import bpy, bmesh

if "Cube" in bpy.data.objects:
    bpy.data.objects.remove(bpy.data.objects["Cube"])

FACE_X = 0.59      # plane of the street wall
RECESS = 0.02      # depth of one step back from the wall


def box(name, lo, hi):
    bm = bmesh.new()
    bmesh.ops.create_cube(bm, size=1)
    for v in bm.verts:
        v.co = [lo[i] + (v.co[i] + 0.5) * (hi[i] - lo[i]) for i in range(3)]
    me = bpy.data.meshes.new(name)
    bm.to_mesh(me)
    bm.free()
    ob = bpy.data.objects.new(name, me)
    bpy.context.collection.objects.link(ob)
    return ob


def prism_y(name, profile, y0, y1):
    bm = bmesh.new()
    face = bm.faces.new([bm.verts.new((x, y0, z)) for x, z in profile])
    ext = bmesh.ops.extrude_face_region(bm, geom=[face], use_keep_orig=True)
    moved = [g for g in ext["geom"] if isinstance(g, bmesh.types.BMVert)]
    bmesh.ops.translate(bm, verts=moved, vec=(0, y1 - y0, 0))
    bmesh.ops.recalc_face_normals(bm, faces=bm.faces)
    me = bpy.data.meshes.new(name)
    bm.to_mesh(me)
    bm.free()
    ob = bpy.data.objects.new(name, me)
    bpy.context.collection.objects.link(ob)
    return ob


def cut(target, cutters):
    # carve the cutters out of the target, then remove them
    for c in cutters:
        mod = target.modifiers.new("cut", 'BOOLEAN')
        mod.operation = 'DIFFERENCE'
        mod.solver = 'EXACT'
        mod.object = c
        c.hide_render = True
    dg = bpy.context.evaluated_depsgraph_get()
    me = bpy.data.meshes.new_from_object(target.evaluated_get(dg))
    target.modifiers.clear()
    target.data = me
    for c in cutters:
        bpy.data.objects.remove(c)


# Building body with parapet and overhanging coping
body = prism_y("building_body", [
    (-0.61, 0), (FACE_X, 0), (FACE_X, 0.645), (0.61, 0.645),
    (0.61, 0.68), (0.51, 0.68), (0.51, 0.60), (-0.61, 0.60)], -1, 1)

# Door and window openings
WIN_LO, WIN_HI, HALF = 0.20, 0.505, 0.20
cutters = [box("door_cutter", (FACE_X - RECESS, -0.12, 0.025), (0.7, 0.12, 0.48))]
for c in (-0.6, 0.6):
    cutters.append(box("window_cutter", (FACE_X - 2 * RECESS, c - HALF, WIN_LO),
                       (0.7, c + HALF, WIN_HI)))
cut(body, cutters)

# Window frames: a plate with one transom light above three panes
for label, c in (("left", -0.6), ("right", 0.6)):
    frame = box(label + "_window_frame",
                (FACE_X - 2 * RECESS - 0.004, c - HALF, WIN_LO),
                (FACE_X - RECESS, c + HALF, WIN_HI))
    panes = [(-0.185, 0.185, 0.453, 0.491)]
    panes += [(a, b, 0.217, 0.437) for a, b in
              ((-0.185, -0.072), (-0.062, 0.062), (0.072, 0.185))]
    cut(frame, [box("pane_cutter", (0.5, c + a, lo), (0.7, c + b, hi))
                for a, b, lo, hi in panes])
******
What you need to do
Write out exactly the lines from the line with "panes += [(a, b, 0.217, 0.437)" to the close of the listing above, including both of those lines.

Result
    panes += [(a, b, 0.217, 0.437) for a, b in
              ((-0.185, -0.072), (-0.062, 0.062), (0.072, 0.185))]
    cut(frame, [box("pane_cutter", (0.5, c + a, lo), (0.7, c + b, hi))
                for a, b, lo, hi in panes])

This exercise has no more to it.